Long hair. If you have this, wear it down – hot or not! Mosquitoes loved the back of my neck, despite my hat and shirt. So I let my hair down and spread it through the sweat which glued it in place. Immediate relief!
Hats. Wear them. I wore my tightly woven sun protection hat with a wide brim. Shade and bug protection.
Long pants. Wish we had them. Still have a few scrapes from branches growing over the path. I’m sure this isn’t the only trail with opportunities for clambering over rocks and tree roots.
Water. Our hike wasn’t too long but was strenuous and the sweat flowed freely. We had 2 bottles each, which was enough for the short hike. Had we stayed longer at the lake, we would’ve needed more.
Snacks. Of course. Good stuff to chomp on is part of the fun of hiking! Nuts, whole grain crackers, jerky, trail mix, protein bars…I always underestimate how much my honey needs to eat. Me? I could outlast several weeks of restricted calories, but his high metabolism requires regular and high calorie fuel.
Maps. We had general directions from a flyer found at the Ranger station and we still managed to park in the wrong spot. It seems it was the correct location though, when I researched AFTER our hike, due to previous road washouts. Hint: The flyer suggested elevation gains, time estimations, distances, and trail popularity. Some of this was NOT true. For instance, family friendly. We did not find this trail to be safe for younger hikers. This was agreed upon by another family (with elementary children and an elderly chap). Maybe they should define family friendly. Take information like this with a grain of salt.
Snow. While we did not encounter snow, the lake was very full and there were no places to get close to the water unless one was IN the water or on floating logs. Take into account the previous winter. We had record snowfall. That means lakes will be full to overflowing. Snow may still be on the trails. Mud will be present.
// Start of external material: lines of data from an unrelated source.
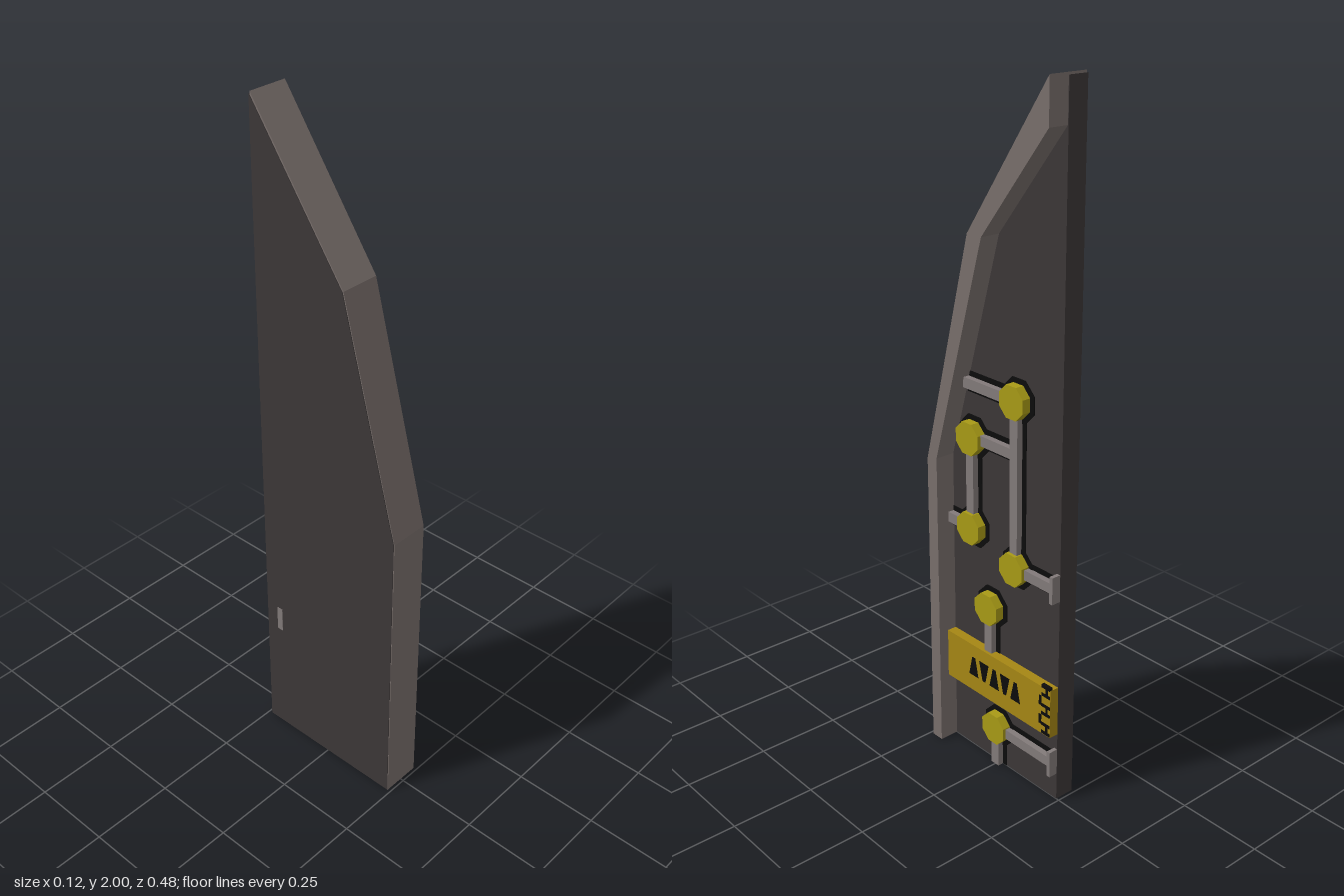
import * as THREE from 'three';

const mat = (color) => new THREE.MeshStandardMaterial({ color, flatShading: true });

export function createModel() {
  const model = new THREE.Group();
  model.name = 'armouredPanel';
  const dark = mat(0x3c3737), rimGrey = mat(0x786e6b), pipeGrey = mat(0x827a79);
  const yellow = mat(0xa89a16), bandYellow = mat(0xa58614), black = mat(0x0c0c0c);

  // Extrude an outline of [z, y] points from x0 to x1
  function slab(name, points, x0, x1, material) {
    const shape = new THREE.Shape(points.map(([z, y]) => new THREE.Vector2(-z, y)));
    const geo = new THREE.ExtrudeGeometry(shape, { depth: x1 - x0, bevelEnabled: false });
    geo.rotateY(Math.PI / 2).translate(x0, 0, 0);
    const mesh = new THREE.Mesh(geo, material);
    mesh.name = name;
    model.add(mesh);
  }
  const rect = (name, z0, z1, y0, y1, x0, x1, material) =>
    slab(name, [[z0, y0], [z1, y0], [z1, y1], [z0, y1]], x0, x1, material);

  // Octagon with flat sides facing along the axes
  const octagon = (z, y, r) => Array.from({ length: 8 }, (_, i) => {
    const a = (i + 0.5) * Math.PI / 4, k = r / Math.cos(Math.PI / 8);
    return [z + k * Math.cos(a), y + k * Math.sin(a)];
  });

  // Base plate and the raised rim along its leading edge
  slab('plate', [[0.238, 0.001], [0.238, 0.91], [0.058, 1.577], [-0.24, 1.994], [-0.24, 0]], -0.06, 0, dark);
  slab('rim', [[0.24, 0], [0.24, 0.91], [0.06, 1.58], [-0.238, 2],
    [-0.238, 1.88], [0.005, 1.58], [0.2, 0.92], [0.2, 0]], -0.058, 0.06, rimGrey);

  // Pipes: [z0, y0, z1, y1], each over a thin black backing
  const pipes = [
    [0.13, 1.155, -0.075, 1.155], [-0.075, 0.67, -0.075, 1.155],
    [0.105, 1.005, -0.075, 1.005], [0.105, 0.73, 0.105, 1.005],
    [0.205, 0.73, 0.105, 0.73], [-0.075, 0.67, -0.239, 0.67],
    [0.03, 0.36, 0.03, 0.505], [0, 0.125, -0.239, 0.125], [0, 0.001, 0, 0.125],
  ];
  pipes.forEach(([z0, y0, z1, y1], i) => {
    const upright = z0 === z1;
    const strip = (name, w, top, material) => {
      const dz = upright ? w : 0, dy = upright ? 0 : w;
      rect(name, z0 + dz, z1 - dz, y0 - dy, y1 + dy, -0.005, top, material);
    };
    strip('pipeBacking', 0.03, 0.002 + i * 0.0001, black);
    strip('pipe', 0.015, 0.02 + i * 0.0001, pipeGrey);
  });

  // Octagonal studs at the pipe joints
  const studs = [[-0.075, 1.155], [0.105, 1.0], [0.105, 0.73], [-0.075, 0.67], [0.03, 0.505], [0, 0.125]];
  for (const [z, y] of studs) {
    slab('studBacking', octagon(z, y, 0.06), -0.004, 0.004, black);
    slab('stud', octagon(z, y, 0.046), 0, 0.03, yellow);
  }

  // End tabs where pipes meet the back edge
  for (const y of [0.67, 0.125]) rect('pipeTab', -0.228, -0.24, y - 0.04, y + 0.04, 0, 0.028, pipeGrey);

  // Warning band with alternating tapered marks
  rect('band', 0.2, -0.24, 0.215, 0.365, 0, 0.029, bandYellow);
  for (let i = 0; i < 5; i++) {
    const z = 0.083 - i * 0.045, up = i % 2 === 0;
    const low = up ? 0.02 : 0.006, high = up ? 0.006 : 0.02;
    slab('bandMark', [[z + low, 0.265], [z - low, 0.265], [z - high, 0.325], [z + high, 0.325]], 0.02, 0.03, black);
  }

  // Stepped black edging at the back end of the band
  for (let i = 0; i < 3; i++) {
    const y = 0.23 + i * 0.06;
    if (i < 2) rect('bandEdging', -0.195, -0.205, y + 0.015, y + 0.045, 0.02, 0.03, black);
    rect('bandEdging', -0.205, -0.239, y - 0.013, y - 0.003, 0.02, 0.03, black);
    rect('bandEdging', -0.205, -0.239, y + 0.013, y + 0.023, 0.02, 0.03, black);
    rect('bandEdging', -0.222, -0.23, y - 0.003, y + 0.013, 0.02, 0.03, black);
  }

  // Small flush catch on the plain side
  rect('catch', -0.18, -0.2, 0.375, 0.455, -0.061, -0.05, pipeGrey);
  return model;
}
Do not give up! We passed few other hikers, so the Glacier Lake hike was perfect for solitude (I missed wearing a bear bell, though, and we constantly scanned for evidence and escape routes – many shredded snags convinced us that big claws had enjoyed plentiful grubs and bugs). Once we arrived at Glacier Lake, huge (bigger-than-my-car sized) boulders blocked the path. We made two different attempts to get over them to the water, but my legs were too short. In defeat, we headed back. Only a short while later we met a young family (baby in backpack, so backpacking with child in tow counts as family friendly). They discovered a trail to the lake edge and two rough camping spots. They filled us in and we headed back to the lake. Don’t be afraid to ask and share info with other hikers.
Glacier Lake Hint: When you get to the boulders, you will instinctively want to go straight through them to the water. Don’t. There are many false trails over the rocks. Instead, look LEFT and you will see the trail continuing around the edge of the boulders. LOL. It’s obvious once you know.
Hiking is our respite from crowds, technology, and stress. We learn something new on every hike. We can’t wait to get back out on the trails!
Would you like your adventure now or should we have our tea first?
~ J.M. Barrie